[Records contained in a dataset]
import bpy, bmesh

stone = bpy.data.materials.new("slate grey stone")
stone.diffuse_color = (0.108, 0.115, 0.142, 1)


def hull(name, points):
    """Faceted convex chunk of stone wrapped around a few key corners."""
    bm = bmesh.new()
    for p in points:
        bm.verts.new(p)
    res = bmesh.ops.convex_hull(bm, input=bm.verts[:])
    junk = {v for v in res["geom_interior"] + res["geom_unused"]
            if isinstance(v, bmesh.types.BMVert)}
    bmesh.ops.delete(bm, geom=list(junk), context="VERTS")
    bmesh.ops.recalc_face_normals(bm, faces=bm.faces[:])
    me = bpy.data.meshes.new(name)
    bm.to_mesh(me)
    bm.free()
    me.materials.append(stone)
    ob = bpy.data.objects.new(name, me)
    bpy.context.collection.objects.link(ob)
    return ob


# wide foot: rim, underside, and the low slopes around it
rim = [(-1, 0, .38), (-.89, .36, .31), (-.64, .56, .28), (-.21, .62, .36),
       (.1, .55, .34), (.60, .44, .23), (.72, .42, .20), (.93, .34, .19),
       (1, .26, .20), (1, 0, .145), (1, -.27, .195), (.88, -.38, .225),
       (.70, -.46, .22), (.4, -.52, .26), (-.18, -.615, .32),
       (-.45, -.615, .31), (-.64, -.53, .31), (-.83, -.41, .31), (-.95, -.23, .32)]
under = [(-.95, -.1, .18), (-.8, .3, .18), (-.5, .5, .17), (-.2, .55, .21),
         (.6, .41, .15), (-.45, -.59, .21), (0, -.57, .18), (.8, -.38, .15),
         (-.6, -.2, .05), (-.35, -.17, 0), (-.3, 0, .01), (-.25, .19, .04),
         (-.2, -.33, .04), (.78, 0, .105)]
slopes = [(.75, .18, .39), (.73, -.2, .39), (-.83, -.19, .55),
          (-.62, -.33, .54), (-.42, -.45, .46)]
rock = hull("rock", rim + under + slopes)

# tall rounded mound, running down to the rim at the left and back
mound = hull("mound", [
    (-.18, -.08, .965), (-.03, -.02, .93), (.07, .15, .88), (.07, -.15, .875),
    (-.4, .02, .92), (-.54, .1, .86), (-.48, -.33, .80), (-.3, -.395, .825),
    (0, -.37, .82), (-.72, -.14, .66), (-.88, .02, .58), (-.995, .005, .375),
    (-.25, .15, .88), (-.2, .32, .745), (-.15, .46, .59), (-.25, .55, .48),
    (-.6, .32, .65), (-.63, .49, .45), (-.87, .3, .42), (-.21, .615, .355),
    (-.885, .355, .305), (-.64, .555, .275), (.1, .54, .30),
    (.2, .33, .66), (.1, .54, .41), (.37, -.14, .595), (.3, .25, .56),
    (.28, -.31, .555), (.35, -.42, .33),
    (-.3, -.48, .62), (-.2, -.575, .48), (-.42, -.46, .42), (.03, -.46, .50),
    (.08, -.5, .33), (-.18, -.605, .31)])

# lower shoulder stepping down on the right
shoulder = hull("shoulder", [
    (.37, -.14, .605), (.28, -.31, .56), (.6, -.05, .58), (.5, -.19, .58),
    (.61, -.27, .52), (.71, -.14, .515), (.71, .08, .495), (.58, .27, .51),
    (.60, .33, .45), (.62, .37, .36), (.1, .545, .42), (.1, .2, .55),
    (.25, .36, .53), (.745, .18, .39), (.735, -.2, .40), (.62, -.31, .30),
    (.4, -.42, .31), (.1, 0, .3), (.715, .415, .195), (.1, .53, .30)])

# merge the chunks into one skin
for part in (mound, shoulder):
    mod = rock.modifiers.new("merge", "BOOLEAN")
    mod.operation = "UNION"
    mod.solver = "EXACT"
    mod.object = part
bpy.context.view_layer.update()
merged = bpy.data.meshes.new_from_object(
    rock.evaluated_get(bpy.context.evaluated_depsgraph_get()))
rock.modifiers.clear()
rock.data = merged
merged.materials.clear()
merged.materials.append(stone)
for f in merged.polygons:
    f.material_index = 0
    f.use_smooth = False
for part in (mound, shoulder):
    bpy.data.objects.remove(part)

Your assignment
Lines containing the word "clear" must be found in the data above and copied.

The answer
rock.modifiers.clear()
merged.materials.clear()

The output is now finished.